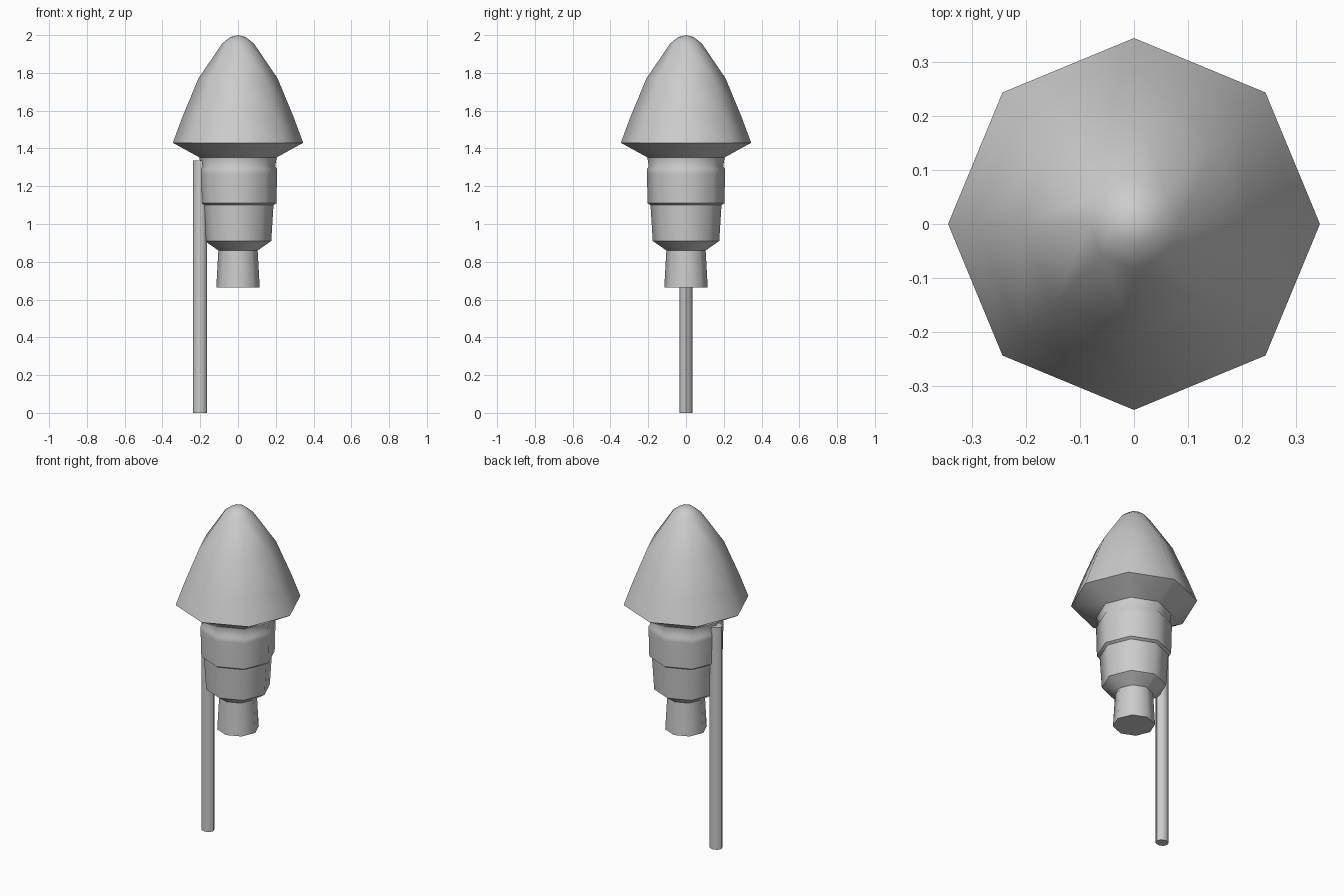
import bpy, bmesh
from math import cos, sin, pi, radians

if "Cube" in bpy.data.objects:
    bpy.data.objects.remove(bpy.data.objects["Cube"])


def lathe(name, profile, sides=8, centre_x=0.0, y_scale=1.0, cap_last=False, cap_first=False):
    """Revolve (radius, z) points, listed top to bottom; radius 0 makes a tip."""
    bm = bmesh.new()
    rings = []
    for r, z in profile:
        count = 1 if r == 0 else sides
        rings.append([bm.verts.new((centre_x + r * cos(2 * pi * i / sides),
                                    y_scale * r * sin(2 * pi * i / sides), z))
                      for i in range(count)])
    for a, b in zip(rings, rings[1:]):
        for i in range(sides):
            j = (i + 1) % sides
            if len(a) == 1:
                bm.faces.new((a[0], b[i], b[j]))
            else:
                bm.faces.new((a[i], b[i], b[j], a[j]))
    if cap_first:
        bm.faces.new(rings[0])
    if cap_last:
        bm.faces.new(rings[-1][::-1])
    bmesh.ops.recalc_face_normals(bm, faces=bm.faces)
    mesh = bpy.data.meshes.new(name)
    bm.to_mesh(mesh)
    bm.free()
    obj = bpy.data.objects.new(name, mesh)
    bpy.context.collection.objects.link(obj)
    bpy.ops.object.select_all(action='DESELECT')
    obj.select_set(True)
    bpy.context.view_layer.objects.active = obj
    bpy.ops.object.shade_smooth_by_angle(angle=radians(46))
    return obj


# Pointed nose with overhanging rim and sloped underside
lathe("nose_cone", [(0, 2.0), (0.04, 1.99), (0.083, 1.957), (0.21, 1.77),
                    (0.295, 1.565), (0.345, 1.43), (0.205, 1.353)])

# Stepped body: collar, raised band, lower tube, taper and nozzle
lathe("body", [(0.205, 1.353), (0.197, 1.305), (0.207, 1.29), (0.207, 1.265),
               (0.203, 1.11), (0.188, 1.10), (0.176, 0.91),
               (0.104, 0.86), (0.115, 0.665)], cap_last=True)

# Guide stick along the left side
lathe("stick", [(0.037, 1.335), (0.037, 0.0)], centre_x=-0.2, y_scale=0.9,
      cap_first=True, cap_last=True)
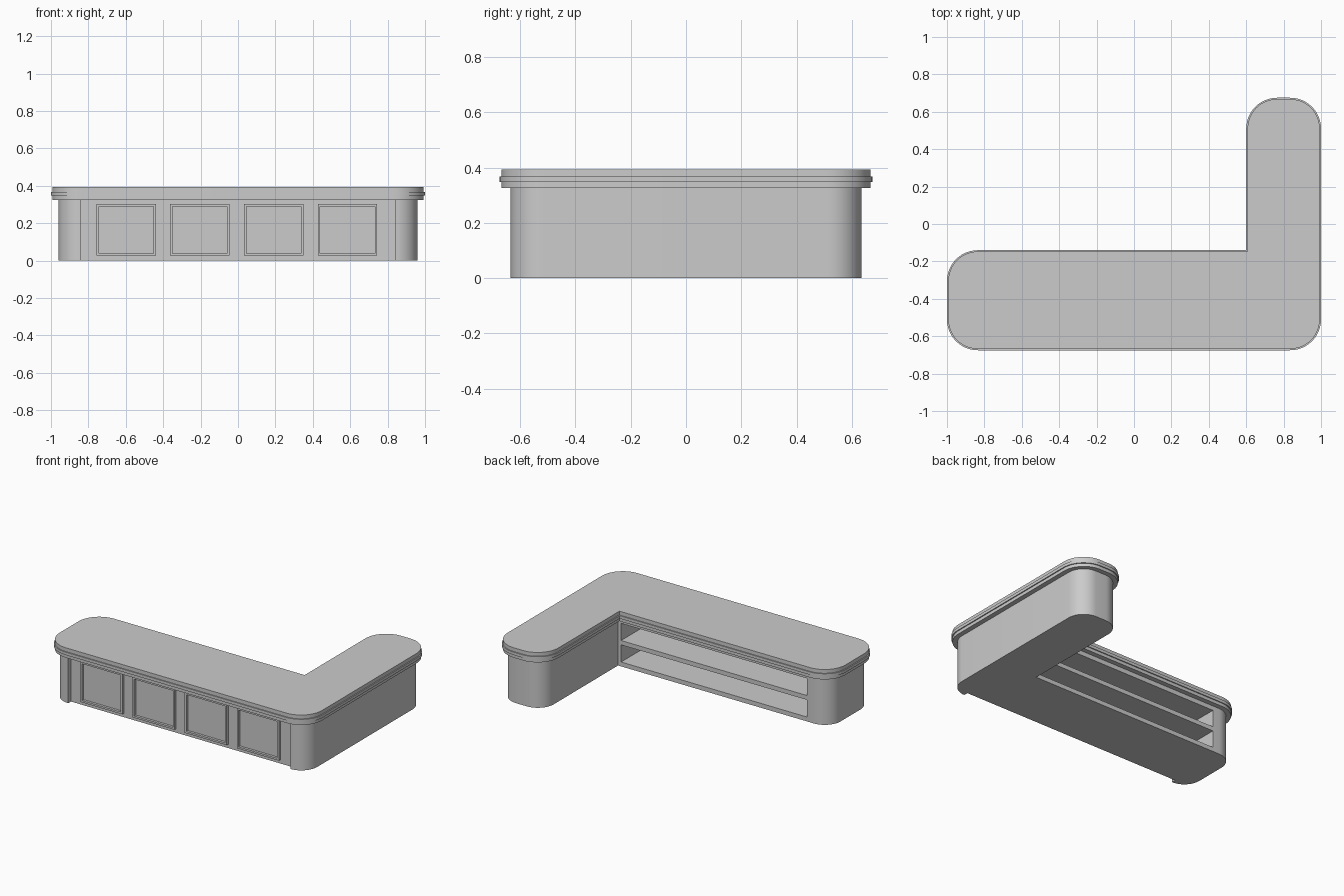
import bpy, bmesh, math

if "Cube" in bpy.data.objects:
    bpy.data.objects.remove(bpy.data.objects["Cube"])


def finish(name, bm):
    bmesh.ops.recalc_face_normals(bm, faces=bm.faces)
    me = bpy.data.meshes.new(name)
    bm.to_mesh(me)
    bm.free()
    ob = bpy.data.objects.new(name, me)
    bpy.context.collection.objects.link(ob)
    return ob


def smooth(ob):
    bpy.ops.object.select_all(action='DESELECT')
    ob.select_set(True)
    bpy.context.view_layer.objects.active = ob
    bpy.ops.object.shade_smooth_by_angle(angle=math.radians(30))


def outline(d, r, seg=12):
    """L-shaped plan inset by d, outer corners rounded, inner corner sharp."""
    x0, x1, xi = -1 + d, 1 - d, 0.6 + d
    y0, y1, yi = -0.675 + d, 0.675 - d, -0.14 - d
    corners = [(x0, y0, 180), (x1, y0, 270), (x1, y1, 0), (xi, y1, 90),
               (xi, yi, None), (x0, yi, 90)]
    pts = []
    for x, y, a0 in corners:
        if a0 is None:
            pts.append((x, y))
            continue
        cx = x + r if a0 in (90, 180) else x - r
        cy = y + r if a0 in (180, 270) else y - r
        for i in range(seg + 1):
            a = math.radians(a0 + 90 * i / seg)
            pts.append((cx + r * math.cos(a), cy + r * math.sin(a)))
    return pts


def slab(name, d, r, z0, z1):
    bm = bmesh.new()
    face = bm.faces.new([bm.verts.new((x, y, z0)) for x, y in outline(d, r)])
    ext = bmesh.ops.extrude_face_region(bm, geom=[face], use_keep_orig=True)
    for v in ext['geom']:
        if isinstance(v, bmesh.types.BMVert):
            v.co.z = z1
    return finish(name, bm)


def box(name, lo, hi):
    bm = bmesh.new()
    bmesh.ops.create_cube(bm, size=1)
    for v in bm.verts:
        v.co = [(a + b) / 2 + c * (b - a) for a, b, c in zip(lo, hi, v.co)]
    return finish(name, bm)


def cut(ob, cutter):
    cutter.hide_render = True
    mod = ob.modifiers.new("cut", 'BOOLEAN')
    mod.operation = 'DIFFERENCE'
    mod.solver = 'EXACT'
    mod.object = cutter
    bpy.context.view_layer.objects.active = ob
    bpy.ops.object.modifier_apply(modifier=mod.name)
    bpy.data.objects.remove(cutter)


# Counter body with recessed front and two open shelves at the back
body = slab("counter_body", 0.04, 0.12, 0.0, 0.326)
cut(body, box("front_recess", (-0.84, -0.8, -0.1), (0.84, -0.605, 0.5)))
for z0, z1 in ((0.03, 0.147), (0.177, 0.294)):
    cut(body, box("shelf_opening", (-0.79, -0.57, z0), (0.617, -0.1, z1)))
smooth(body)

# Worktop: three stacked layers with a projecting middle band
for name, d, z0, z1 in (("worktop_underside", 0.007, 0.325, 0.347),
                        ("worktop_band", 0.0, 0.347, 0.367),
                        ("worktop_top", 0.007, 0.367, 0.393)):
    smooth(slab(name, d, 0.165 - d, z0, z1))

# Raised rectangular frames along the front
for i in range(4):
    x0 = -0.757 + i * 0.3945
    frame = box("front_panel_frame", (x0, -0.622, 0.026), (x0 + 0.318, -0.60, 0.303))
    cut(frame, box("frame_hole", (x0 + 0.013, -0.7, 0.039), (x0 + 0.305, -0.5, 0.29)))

AIM OF THE EXERCISE:
Set down only the lines from the line with "x0 = -0.757 + i * 0.3945" through the last line of the data above, keeping both the first and the last.

SOLUTION FOR THIS PROBLEM:
    x0 = -0.757 + i * 0.3945
    frame = box("front_panel_frame", (x0, -0.622, 0.026), (x0 + 0.318, -0.60, 0.303))
    cut(frame, box("frame_hole", (x0 + 0.013, -0.7, 0.039), (x0 + 0.305, -0.5, 0.29)))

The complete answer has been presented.